The module can be taken as a final year option for undergraduate students and as an option for postgraduates. This document provides all essential details about the module. It also contains the basic list of readings. Students should retain it for the duration of the module.
Learning and Teaching Methods
The module is organized along weekly one-hour lectures and weekly one-hour classes.
Lectures: 1 hour per week
Classes: Students will be allocated to a weekly class. These classes largely parallel the material of the lectures. Attendance at classes is compulsory. If (for any reason) students are unable to attend, they must notify the module supervisor to explain their absence. In the classes, the most important material and issues raised in the lecture will be discussed in more detail. It is expected that student have read the set reading for a specific week and are prepared to discuss it.
50 per cent Coursework Mark, 50 per cent Exam Mark
2 x 3000 word essays, equally weighted
Exam Duration and Period
3:00 during Summer Examination period.
Aims of the Module
To provide students with the main theoretical arguments of 'security studies' and related fields such as 'strategic studies.'

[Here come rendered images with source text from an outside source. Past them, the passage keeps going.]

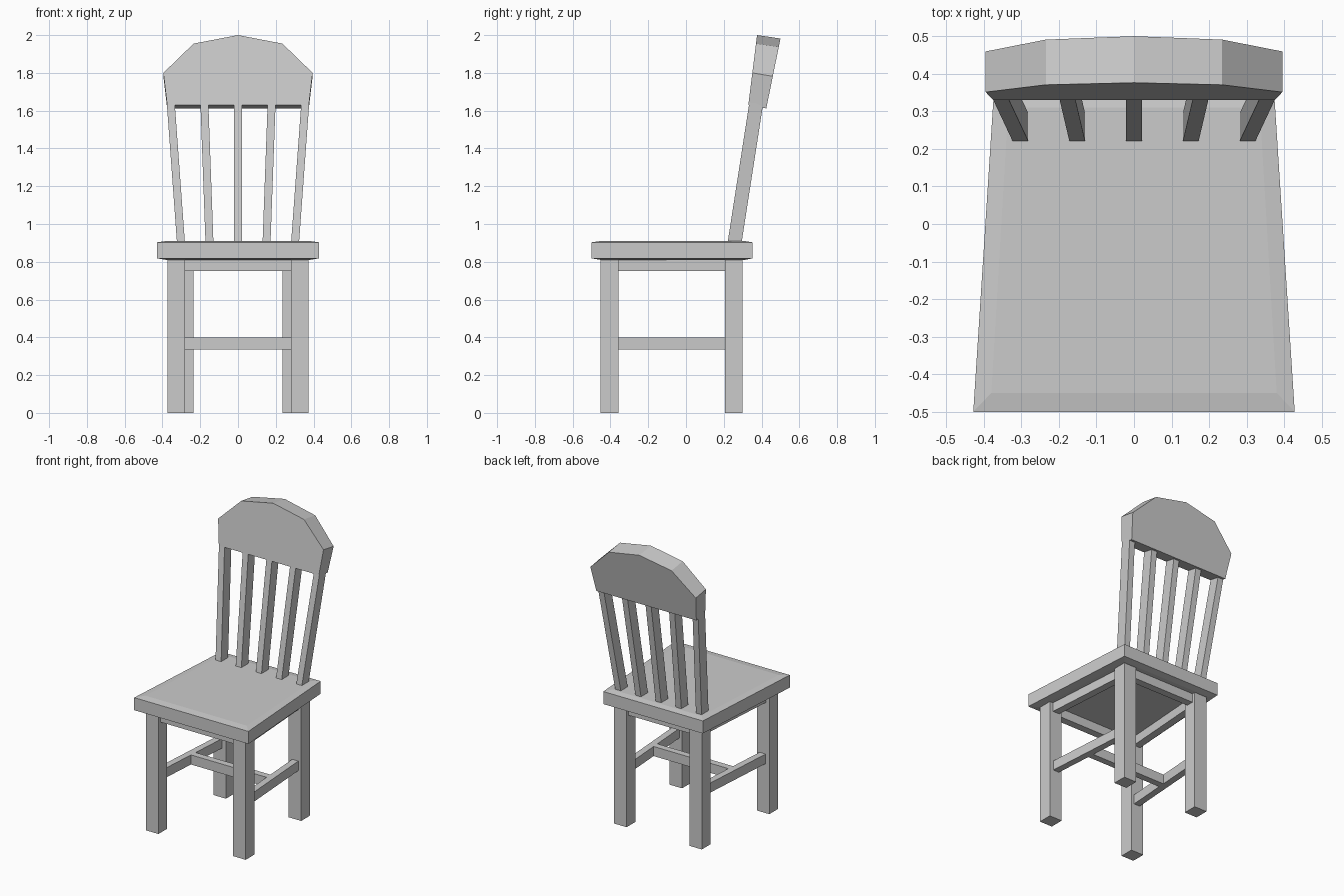
import bpy
import bmesh
from mathutils import Vector

if "Cube" in bpy.data.objects:
    bpy.data.objects.remove(bpy.data.objects["Cube"])


def loft(name, *rings):
    """Solid from matching point rings, closed at both ends."""
    bm = bmesh.new()
    loops = [[bm.verts.new(p) for p in ring] for ring in rings]
    n = len(loops[0])
    for a, b in zip(loops, loops[1:]):
        for i in range(n):
            j = (i + 1) % n
            bm.faces.new((a[i], a[j], b[j], b[i]))
    bm.faces.new(loops[0][::-1])
    bm.faces.new(loops[-1])
    bmesh.ops.recalc_face_normals(bm, faces=bm.faces)
    mesh = bpy.data.meshes.new(name)
    bm.to_mesh(mesh)
    bm.free()
    ob = bpy.data.objects.new(name, mesh)
    bpy.context.collection.objects.link(ob)
    return ob


def rect(x, y, z, w, d):
    """Horizontal rectangle centred on x, y."""
    return [(x + sx * w / 2, y + sy * d / 2, z)
            for sx, sy in ((-1, -1), (1, -1), (1, 1), (-1, 1))]


def rail(name, start, end, thick, z0, z1):
    """Flat rail running horizontally between two points."""
    a, b = Vector((*start, 0)), Vector((*end, 0))
    side = (b - a).normalized().cross(Vector((0, 0, 1))) * thick / 2
    ends = [[p + side * s + Vector((0, 0, z))
             for s, z in ((-1, z0), (1, z0), (1, z1), (-1, z1))] for p in (a, b)]
    return loft(name, *ends)


def trapezoid(xf, yf, xb, yb, z):
    return [(-xf, yf, z), (xf, yf, z), (xb, yb, z), (-xb, yb, z)]


# Seat with a slightly raised top panel
loft("seat",
     trapezoid(0.38, -0.45, 0.335, 0.31, 0.81),
     trapezoid(0.428, -0.50, 0.373, 0.353, 0.818),
     trapezoid(0.428, -0.50, 0.373, 0.353, 0.903),
     trapezoid(0.38, -0.45, 0.335, 0.31, 0.91))

# Legs, side aprons and side stretchers
FX, FY, BX, BY = 0.327, -0.405, 0.282, 0.253
for s, tag in ((-1, "left"), (1, "right")):
    for part, x, y in (("front_leg", FX, FY), ("back_leg", BX, BY)):
        loft(f"{part}_{tag}", rect(s * x, y, 0, 0.094, 0.094),
             rect(s * x, y, 0.815, 0.094, 0.094))
    rail(f"side_apron_{tag}", (s * FX, FY), (s * BX, BY), 0.05, 0.75, 0.815)
    rail(f"side_stretcher_{tag}", (s * FX, FY), (s * BX, BY), 0.045, 0.335, 0.40)

# Cross members
rail("front_apron", (-FX, FY), (FX, FY), 0.05, 0.75, 0.815)
rail("back_apron", (-BX, BY), (BX, BY), 0.05, 0.75, 0.815)
rail("cross_stretcher", (-0.304, -0.076), (0.304, -0.076), 0.045, 0.335, 0.40)

# Fanned, leaning back spindles
for i in range(5):
    k = (i - 2) / 2
    loft(f"spindle_{i + 1}", rect(k * 0.302, 0.257, 0.90, 0.042, 0.074),
         rect(k * 0.356, 0.372, 1.64, 0.042, 0.074))

# Tilted crest rail, thicker towards the top
half = [(0.375, 1.63), (0.395, 1.80), (0.235, 1.955)]
profile = half + [(0, 2.0)] + [(-x, z) for x, z in reversed(half)]
front = [(x, 0.33 + (z - 1.63) * 0.125, z) for x, z in profile]
back = [(x, 0.425 + (z - 1.63) * 0.203, z - 0.018) for x, z in profile]
loft("crest_rail", front, back)
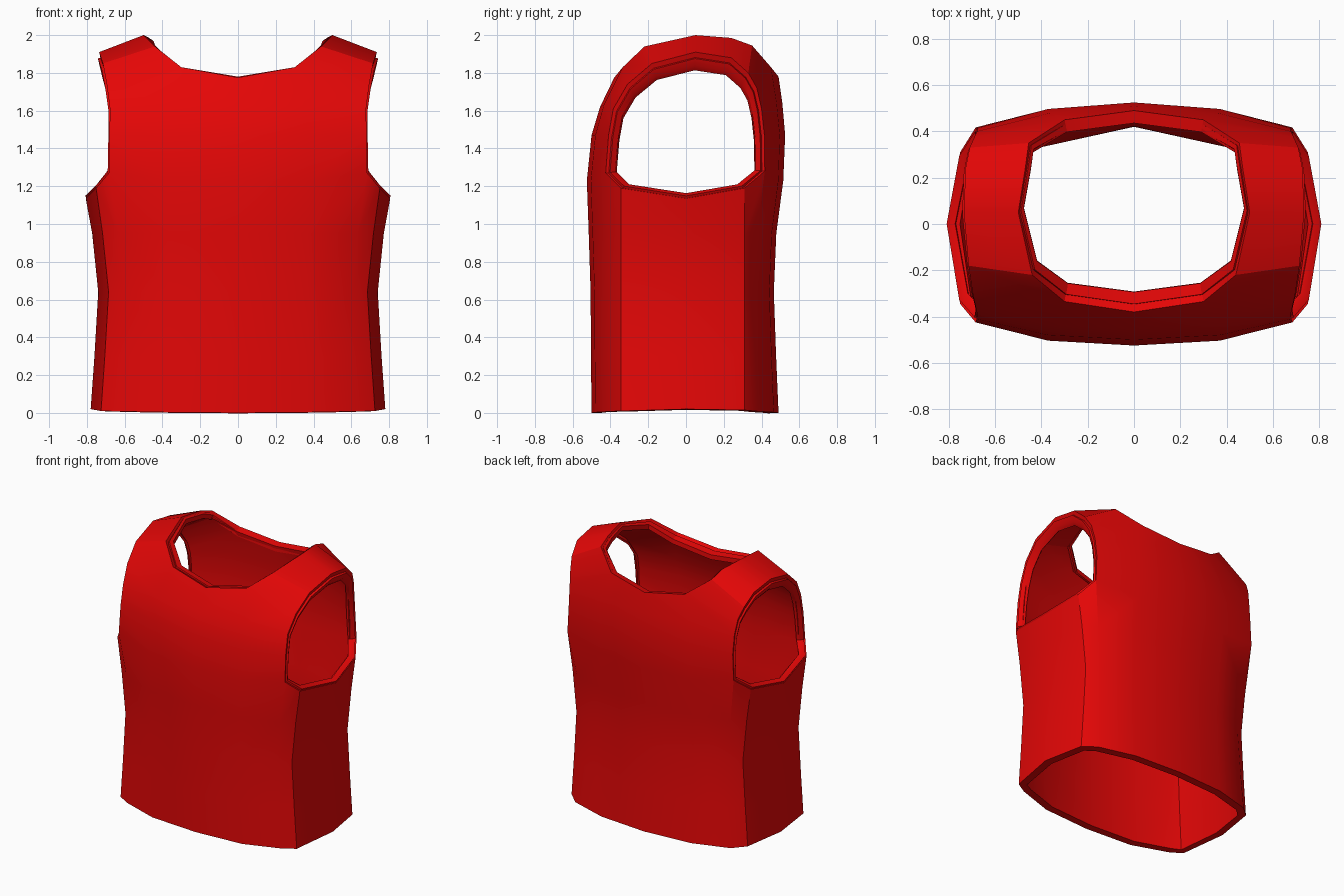
import bpy, bmesh
from mathutils import Vector

cube = bpy.data.objects.get("Cube")
if cube:
    bpy.data.objects.remove(cube)

red = bpy.data.materials.new("red_fabric")
red.use_nodes = True
red.diffuse_color = (0.78, 0.002, 0.002, 1)
red.node_tree.nodes["Principled BSDF"].inputs["Base Color"].default_value = red.diffuse_color


def strips(bm, rows, closed=False):
    """Join neighbouring rows of points with quads."""
    for low, high in zip(rows, rows[1:]):
        count = len(low)
        for i in range(count if closed else count - 1):
            j = (i + 1) % count
            bm.faces.new([bm.verts.new(p) for p in (low[i], low[j], high[j], high[i])])


def finish(name, bm, thickness, offset):
    """Weld, mirror, thicken and shade a sheet of fabric."""
    bmesh.ops.remove_doubles(bm, verts=bm.verts, dist=0.0005)
    mesh = bpy.data.meshes.new(name)
    bm.to_mesh(mesh)
    bm.free()
    mesh.materials.append(red)
    obj = bpy.data.objects.new(name, mesh)
    bpy.context.collection.objects.link(obj)
    bpy.ops.object.select_all(action="DESELECT")
    obj.select_set(True)
    bpy.context.view_layer.objects.active = obj
    obj.modifiers.new("mirror", "MIRROR")
    solid = obj.modifiers.new("thickness", "SOLIDIFY")
    solid.thickness = thickness
    solid.offset = offset
    for mod in ("mirror", "thickness"):
        bpy.ops.object.modifier_apply(modifier=mod)
    bpy.ops.object.shade_smooth_by_angle(angle=0.5)
    return obj


def ring(z, front, back, side, heights=(0,) * 9, corner=(0.14, 0.79)):
    """Half outline of the torso, from centre front round to centre back."""
    dx, k = corner
    xs = (0, 0.37, side - dx, side - 0.055, side, side - 0.055, side - dx, 0.37, 0)
    ys = (front, front * 0.96, front * k, -0.345, 0, 0.31, back * k, back * 0.95, back)
    return [Vector((x, y, z + h)) for x, y, h in zip(xs, ys, heights)]


def inset(points, centre, scale, shift):
    """Shrink an edge loop towards a centre, then slide it."""
    c = Vector(centre)
    return [c + (Vector(p) - c) * Vector(scale) + Vector(shift) for p in points]


# Torso up to the armpits
hem = (0, 0.003, 0.008, 0.01, 0.02, 0.015, 0.008, 0.003, 0)
armpit = (0, 0, 0.04, -0.04, -0.095, -0.04, 0.05, 0, 0)
body = [
    ring(0, -0.50, 0.49, 0.78, hem),
    ring(0.3, -0.503, 0.477, 0.76),
    ring(0.64, -0.505, 0.465, 0.74),
    ring(0.95, -0.515, 0.478, 0.772),
    ring(1.23, -0.525, 0.515, 0.806, armpit, (0.122, 0.81)),
]

# Chest and back panels, each row running from centre to armhole
front = [
    body[-1][:3],
    [(0, -0.50, 1.47), (0.37, -0.48, 1.47), (0.68, -0.41, 1.47)],
    [(0, -0.455, 1.62), (0.36, -0.435, 1.63), (0.678, -0.385, 1.61)],
    [(0, -0.38, 1.775), (0.30, -0.335, 1.83), (0.695, -0.31, 1.74)],
]
back = [
    body[-1][:5:-1],
    [(0, 0.525, 1.47), (0.37, 0.497, 1.47), (0.675, 0.415, 1.47)],
    [(0, 0.51, 1.64), (0.36, 0.48, 1.64), (0.678, 0.40, 1.61)],
    [(0, 0.49, 1.78), (0.30, 0.45, 1.83), (0.69, 0.375, 1.72)],
]

# Shoulder strap, neck edge and armhole edge
strap = [
    front[-1][1:],
    [(0.44, -0.22, 1.94), (0.715, -0.18, 1.85)],
    [(0.50, 0.05, 2.0), (0.735, 0.05, 1.91)],
    [(0.47, 0.24, 1.985), (0.728, 0.24, 1.88)],
    [(0.455, 0.35, 1.945), (0.71, 0.33, 1.80)],
    back[-1][1:],
]

bm = bmesh.new()
strips(bm, body)
strips(bm, front)
strips(bm, [row[::-1] for row in back])
strips(bm, strap)
shell = finish("vest_shell", bm, 0.055, -1)

# Lining pulls flat from centre to side corner around the waist
verts = shell.data.vertices
for v in verts[len(verts) // 2:]:
    x, y, z = v.co
    pull = 1 - abs(z - 0.64) / 0.55
    if pull > 0 and abs(y) > 0.25:
        flat = 0.42 - 0.22 * abs(x) if y > 0 else 0.235 * abs(x) - 0.45
        v.co.y += (flat - y) * pull

# Armhole binding follows the armhole edge, set slightly inside it
arm_edge = [row[-1] for row in front] + [pair[1] for pair in strap[1:-1]]
arm_edge += [row[-1] for row in reversed(back)] + body[-1][5:2:-1]
bm = bmesh.new()
strips(bm, [inset(arm_edge, (0, 0.01, 1.28), (1, y, z), (x, 0, 0))
            for y, z, x in ((0.955, 0.95, 0), (0.90, 0.89, -0.015), (0.88, 0.855, -0.035))],
       closed=True)
finish("armhole_binding", bm, 0.015, 0)

# Neck binding lines the inside of the neckline
neck_edge = [front[-1][0]] + [pair[0] for pair in strap] + [back[-1][0]]
bm = bmesh.new()
strips(bm, [inset(neck_edge, (0, 0.18, 0), (x, y, 1), (0, 0, z))
            for x, y, z in ((0.985, 0.94, -0.014), (0.965, 0.856, -0.02), (0.965, 0.856, -0.05))])
finish("neck_binding", bm, 0.015, 0)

To engage students in a wide range of applied empirical material relating to the security agenda, the use of military force and supporting elements.
To present a range of contemporary security issues, which are discussed both from a theoretical and empirical perspective.
By the end of the module, students should:
Be able to critically compare different theoretical approaches to global security studies.
Demonstrate an advanced knowledge of contemporary issues in security studies.
Be able to assess the strengths and weaknesses of differing forms of security organisations.
To show a systematic understanding of the military components of security applied in conflicts since 1945.
Be able to express well-informed opinions about contemporary security issues.
By following this module, students will have the opportunity to gain the following skills:
Select and read appropriate material that contains required information and data.
Synthesise the obtained information to use it for relevant purposes (e.g. essays, presentations, discussions, etc.).
Organise information clearly and coherently.
Explore complex problems and analyse their main features.
- These texts provide the basis for the module.
- Baylis, John, James J. Wirtz, and Colin S. Gray (eds). 2016. Strategy in the Contemporary World. Fifth Edition. Oxford: Oxford University Press.
- Snyder, Craig A. (ed). 2011. Contemporary Security and Strategy. Third Edition. Basingstoke: Palgrave.